It is for sure that corruption is rampant in Kenya’s public service. Political corruption may be defined as the dysfunction of a political system or institution in which government officials, political officials or employees seek illegitimate personal gain through bribery, extortion, nepotism, patronage, graft, and embezzlement. Political corruption is a specific form of rent seeking (not to be confused with property rental), where access to politics is restricted by limited transparency, limited competition and domination of narrow interests. Political corruption tends to be more extensive in countries where safeguards such as a well-paid, merit-based civil service, investigative journalism, and other accountability mechanisms aren’t well developed.
We do know that there is no way corruption can go on in any particular ministry if the permanent secretary is not taking bribes. Further, it is a known fact that there is no way the permanent secretary can continue taking bribes if the minister is not taking bribes. The corruption in Kenya’s pubic service is created and nurtured by the politicians—not the civil servants.

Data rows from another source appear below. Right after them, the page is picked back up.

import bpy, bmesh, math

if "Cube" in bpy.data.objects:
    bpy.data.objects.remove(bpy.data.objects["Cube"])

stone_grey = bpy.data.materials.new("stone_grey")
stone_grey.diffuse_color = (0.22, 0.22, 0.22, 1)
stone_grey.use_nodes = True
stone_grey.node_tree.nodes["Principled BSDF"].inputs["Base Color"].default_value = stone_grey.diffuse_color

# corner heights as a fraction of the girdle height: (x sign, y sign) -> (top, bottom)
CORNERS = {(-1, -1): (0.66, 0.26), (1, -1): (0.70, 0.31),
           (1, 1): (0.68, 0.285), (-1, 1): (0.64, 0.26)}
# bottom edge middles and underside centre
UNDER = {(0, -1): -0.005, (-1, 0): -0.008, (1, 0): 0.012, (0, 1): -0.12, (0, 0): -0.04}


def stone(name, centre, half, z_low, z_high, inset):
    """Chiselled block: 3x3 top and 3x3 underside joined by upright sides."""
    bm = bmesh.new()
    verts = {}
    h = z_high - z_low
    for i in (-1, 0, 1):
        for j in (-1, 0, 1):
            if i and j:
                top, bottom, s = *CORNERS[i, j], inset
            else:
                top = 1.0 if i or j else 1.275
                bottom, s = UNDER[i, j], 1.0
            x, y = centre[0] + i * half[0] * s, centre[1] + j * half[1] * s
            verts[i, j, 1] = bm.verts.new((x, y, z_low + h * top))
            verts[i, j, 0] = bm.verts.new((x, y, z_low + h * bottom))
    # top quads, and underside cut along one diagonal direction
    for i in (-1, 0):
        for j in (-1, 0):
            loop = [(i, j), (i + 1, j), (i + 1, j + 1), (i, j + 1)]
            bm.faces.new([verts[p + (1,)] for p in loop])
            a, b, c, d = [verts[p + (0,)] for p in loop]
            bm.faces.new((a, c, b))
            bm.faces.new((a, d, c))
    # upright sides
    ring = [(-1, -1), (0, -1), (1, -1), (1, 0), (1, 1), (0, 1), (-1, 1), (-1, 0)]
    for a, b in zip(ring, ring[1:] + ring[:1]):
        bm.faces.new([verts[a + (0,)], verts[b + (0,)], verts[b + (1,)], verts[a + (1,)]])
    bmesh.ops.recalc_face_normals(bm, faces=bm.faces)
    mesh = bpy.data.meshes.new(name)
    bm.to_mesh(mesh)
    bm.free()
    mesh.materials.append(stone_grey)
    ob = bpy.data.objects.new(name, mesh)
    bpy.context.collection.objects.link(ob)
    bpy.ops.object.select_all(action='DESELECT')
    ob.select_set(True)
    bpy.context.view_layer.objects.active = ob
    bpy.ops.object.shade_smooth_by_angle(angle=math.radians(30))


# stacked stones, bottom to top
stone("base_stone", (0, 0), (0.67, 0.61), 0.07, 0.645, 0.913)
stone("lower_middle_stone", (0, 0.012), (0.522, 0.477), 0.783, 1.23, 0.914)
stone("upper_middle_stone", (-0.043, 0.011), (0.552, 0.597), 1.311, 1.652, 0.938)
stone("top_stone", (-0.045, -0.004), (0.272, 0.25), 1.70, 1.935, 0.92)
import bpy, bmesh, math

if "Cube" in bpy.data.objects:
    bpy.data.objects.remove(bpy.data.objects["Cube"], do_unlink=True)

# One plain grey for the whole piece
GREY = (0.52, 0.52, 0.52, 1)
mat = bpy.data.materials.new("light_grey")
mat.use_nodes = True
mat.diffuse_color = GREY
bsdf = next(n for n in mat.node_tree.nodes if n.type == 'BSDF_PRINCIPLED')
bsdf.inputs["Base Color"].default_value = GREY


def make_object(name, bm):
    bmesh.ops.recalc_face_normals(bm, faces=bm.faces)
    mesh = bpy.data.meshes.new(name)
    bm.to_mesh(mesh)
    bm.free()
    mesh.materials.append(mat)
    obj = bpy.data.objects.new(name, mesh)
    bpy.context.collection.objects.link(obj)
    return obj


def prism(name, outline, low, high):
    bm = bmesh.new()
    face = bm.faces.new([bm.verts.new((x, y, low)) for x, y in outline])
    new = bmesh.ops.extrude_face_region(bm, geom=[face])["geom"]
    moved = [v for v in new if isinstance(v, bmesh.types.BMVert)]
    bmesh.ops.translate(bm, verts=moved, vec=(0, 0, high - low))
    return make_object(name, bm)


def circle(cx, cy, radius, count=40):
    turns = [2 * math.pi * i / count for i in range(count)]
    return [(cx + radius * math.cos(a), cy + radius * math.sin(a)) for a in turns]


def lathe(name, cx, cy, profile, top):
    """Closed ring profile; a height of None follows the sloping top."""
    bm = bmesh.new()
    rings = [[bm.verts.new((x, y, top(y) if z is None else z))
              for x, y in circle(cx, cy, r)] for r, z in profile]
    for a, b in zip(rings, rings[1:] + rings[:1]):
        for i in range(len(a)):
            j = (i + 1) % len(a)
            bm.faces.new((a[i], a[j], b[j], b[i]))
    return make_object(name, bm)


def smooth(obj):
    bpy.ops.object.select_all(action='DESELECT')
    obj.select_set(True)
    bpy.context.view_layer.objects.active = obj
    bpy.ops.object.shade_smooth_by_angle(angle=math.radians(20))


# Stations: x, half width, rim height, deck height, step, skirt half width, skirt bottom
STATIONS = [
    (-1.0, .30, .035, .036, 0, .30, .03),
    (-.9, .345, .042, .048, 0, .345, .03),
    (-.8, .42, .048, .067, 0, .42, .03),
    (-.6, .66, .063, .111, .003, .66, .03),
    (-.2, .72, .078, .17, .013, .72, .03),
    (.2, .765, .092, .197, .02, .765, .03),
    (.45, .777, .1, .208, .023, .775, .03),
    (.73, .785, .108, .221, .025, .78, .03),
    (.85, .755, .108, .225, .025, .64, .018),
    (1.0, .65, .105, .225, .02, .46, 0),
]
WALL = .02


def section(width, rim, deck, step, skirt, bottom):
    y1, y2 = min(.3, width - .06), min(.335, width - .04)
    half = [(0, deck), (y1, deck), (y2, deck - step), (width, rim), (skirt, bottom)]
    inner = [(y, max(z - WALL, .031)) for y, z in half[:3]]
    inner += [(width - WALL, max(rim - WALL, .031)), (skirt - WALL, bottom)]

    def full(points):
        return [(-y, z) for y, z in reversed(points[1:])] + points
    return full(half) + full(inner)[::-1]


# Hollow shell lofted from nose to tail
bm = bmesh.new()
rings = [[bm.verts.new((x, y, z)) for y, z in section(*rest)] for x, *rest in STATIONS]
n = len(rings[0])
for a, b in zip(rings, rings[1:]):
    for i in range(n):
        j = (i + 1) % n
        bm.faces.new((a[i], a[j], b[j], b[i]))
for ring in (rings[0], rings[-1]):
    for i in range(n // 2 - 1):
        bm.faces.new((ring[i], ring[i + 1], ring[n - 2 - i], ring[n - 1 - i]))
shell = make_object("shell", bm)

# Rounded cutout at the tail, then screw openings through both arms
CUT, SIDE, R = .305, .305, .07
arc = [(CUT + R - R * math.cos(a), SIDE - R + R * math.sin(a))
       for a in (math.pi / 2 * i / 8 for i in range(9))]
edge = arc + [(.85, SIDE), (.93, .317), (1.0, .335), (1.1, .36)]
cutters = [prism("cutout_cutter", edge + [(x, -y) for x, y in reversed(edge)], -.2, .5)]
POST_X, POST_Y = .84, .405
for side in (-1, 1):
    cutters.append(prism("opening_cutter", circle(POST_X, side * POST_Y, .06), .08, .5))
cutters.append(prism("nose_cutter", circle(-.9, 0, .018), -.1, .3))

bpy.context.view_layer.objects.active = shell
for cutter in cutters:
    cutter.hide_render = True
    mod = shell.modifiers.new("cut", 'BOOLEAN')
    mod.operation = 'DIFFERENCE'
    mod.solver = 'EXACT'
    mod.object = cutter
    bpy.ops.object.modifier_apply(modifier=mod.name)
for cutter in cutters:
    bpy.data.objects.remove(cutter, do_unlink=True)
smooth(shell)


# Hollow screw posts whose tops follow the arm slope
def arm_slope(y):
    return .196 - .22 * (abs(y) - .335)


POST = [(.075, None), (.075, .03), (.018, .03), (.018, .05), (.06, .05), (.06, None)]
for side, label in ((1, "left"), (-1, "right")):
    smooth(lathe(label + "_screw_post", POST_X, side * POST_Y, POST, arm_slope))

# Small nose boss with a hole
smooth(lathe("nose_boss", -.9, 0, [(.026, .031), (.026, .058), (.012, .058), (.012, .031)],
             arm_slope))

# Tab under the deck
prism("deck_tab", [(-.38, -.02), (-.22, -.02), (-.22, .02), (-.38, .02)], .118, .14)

Thus, if some junior civil servant is taking bribes in a particular ministry, know that the minister in charge of that ministry is also taking bribes. And if a Minister is taking bribes, know that the president is taking bribes.